WORK REQUEST: Locate the line that contains "for number, bone" in the entries below, then repeat it and every following line through the line that contains "pad = lambda", exactly, and no others.

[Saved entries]
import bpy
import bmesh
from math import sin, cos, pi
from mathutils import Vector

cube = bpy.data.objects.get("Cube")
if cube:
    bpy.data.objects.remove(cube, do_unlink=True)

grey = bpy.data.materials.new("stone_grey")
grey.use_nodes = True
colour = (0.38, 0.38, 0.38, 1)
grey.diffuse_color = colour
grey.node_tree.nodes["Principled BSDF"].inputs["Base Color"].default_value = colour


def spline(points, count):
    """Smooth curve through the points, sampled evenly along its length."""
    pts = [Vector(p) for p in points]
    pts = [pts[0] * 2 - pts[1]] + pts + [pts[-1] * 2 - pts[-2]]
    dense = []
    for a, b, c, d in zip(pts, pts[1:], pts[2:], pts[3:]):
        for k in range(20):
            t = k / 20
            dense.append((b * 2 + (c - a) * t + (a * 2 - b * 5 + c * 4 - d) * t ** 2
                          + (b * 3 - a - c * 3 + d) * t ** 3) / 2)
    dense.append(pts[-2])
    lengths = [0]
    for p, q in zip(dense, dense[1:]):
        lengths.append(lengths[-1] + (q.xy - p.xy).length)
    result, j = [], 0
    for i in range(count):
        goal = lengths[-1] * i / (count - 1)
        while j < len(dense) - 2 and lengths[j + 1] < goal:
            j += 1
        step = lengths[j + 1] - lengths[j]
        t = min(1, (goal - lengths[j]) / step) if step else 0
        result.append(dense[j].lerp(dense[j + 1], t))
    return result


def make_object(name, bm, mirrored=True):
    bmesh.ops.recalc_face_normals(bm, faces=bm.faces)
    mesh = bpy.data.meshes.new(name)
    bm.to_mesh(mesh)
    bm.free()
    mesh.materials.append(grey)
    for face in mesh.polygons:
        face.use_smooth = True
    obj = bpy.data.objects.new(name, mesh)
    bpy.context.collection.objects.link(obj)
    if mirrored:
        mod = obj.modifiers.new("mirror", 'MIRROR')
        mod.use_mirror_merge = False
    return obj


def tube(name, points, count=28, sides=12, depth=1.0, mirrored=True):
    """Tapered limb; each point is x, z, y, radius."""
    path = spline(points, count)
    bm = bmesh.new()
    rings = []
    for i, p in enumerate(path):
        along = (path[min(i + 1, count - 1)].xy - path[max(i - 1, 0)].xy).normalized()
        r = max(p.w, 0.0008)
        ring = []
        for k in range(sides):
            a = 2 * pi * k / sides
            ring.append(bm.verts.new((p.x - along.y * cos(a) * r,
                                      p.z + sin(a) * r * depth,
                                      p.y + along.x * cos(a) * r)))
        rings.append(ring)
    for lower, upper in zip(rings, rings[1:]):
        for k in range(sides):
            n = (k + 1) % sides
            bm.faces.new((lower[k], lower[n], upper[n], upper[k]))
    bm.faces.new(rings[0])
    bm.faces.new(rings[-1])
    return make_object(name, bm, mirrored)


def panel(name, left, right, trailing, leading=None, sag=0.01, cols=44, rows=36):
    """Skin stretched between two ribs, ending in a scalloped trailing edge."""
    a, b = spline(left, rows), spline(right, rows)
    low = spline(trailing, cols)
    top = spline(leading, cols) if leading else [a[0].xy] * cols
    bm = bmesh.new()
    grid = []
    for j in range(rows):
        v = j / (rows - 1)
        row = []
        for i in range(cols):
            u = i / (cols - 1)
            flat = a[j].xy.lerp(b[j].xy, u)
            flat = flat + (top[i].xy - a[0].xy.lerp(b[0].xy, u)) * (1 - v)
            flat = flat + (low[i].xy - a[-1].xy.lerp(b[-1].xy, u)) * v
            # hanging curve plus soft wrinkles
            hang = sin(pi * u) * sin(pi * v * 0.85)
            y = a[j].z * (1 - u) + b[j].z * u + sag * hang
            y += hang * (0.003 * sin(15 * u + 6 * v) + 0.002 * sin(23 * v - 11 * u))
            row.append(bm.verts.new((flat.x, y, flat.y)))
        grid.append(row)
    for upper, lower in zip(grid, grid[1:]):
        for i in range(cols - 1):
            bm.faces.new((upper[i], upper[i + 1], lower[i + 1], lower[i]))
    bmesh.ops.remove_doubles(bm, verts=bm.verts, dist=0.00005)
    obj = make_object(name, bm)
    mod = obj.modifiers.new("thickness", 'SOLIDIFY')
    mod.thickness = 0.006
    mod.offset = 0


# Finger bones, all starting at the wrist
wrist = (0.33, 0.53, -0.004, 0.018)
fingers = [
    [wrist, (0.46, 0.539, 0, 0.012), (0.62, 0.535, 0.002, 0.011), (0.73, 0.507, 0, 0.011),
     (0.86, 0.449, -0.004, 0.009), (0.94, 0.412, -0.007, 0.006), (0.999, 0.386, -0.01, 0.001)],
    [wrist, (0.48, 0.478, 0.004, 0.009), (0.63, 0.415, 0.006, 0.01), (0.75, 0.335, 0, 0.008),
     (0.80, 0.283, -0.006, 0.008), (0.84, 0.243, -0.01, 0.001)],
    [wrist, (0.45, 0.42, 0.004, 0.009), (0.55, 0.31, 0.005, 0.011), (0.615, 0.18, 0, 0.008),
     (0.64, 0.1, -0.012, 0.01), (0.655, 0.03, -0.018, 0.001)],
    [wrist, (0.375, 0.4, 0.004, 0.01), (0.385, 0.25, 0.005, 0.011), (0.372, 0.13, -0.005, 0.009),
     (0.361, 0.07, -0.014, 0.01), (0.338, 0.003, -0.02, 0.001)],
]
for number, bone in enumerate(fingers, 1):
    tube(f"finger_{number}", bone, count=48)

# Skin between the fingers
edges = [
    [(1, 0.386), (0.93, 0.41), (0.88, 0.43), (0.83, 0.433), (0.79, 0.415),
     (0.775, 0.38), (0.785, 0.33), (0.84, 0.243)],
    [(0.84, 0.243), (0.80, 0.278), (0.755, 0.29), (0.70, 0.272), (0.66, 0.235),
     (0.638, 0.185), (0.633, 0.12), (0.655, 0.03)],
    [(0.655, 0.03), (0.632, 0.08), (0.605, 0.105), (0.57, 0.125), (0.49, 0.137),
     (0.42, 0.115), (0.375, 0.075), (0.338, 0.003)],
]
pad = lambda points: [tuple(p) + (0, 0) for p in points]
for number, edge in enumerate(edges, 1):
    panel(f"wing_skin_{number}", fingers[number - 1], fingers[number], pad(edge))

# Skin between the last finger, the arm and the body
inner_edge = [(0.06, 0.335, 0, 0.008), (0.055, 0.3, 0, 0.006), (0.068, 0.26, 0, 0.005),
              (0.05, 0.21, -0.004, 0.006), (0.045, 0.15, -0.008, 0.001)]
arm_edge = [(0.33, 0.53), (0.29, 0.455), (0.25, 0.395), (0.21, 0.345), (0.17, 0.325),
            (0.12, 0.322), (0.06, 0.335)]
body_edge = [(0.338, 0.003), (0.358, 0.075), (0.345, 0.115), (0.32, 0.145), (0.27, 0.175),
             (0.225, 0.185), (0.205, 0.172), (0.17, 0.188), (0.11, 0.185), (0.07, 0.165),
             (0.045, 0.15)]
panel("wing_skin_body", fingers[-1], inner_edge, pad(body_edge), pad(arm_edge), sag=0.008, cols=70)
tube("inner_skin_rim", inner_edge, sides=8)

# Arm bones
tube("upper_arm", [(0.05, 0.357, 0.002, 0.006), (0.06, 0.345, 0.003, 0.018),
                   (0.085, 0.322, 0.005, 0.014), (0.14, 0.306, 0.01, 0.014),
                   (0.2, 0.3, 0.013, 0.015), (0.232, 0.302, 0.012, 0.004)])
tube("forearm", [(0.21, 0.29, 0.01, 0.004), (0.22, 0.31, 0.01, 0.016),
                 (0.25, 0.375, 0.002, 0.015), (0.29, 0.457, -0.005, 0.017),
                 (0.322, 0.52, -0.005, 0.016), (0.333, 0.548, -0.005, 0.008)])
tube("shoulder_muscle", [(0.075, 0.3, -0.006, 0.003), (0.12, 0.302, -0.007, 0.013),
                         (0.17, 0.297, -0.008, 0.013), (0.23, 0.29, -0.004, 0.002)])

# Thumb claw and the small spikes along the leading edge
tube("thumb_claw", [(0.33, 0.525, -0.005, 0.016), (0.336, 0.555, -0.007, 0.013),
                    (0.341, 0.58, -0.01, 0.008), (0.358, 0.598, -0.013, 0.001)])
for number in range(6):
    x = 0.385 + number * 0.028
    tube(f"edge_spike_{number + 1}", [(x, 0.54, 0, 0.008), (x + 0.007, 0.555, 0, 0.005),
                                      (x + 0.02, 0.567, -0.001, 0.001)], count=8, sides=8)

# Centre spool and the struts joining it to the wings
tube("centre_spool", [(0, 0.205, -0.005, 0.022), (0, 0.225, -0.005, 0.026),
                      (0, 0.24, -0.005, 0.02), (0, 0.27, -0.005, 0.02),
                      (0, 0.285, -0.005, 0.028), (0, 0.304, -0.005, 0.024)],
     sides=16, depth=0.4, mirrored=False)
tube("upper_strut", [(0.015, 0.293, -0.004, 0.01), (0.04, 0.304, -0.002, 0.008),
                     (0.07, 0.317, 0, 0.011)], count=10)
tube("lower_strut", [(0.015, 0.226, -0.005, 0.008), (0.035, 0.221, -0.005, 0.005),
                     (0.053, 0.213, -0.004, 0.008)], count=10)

PROBLEM SOLUTION:
for number, bone in enumerate(fingers, 1):
    tube(f"finger_{number}", bone, count=48)

# Skin between the fingers
edges = [
    [(1, 0.386), (0.93, 0.41), (0.88, 0.43), (0.83, 0.433), (0.79, 0.415),
     (0.775, 0.38), (0.785, 0.33), (0.84, 0.243)],
    [(0.84, 0.243), (0.80, 0.278), (0.755, 0.29), (0.70, 0.272), (0.66, 0.235),
     (0.638, 0.185), (0.633, 0.12), (0.655, 0.03)],
    [(0.655, 0.03), (0.632, 0.08), (0.605, 0.105), (0.57, 0.125), (0.49, 0.137),
     (0.42, 0.115), (0.375, 0.075), (0.338, 0.003)],
]
pad = lambda points: [tuple(p) + (0, 0) for p in points]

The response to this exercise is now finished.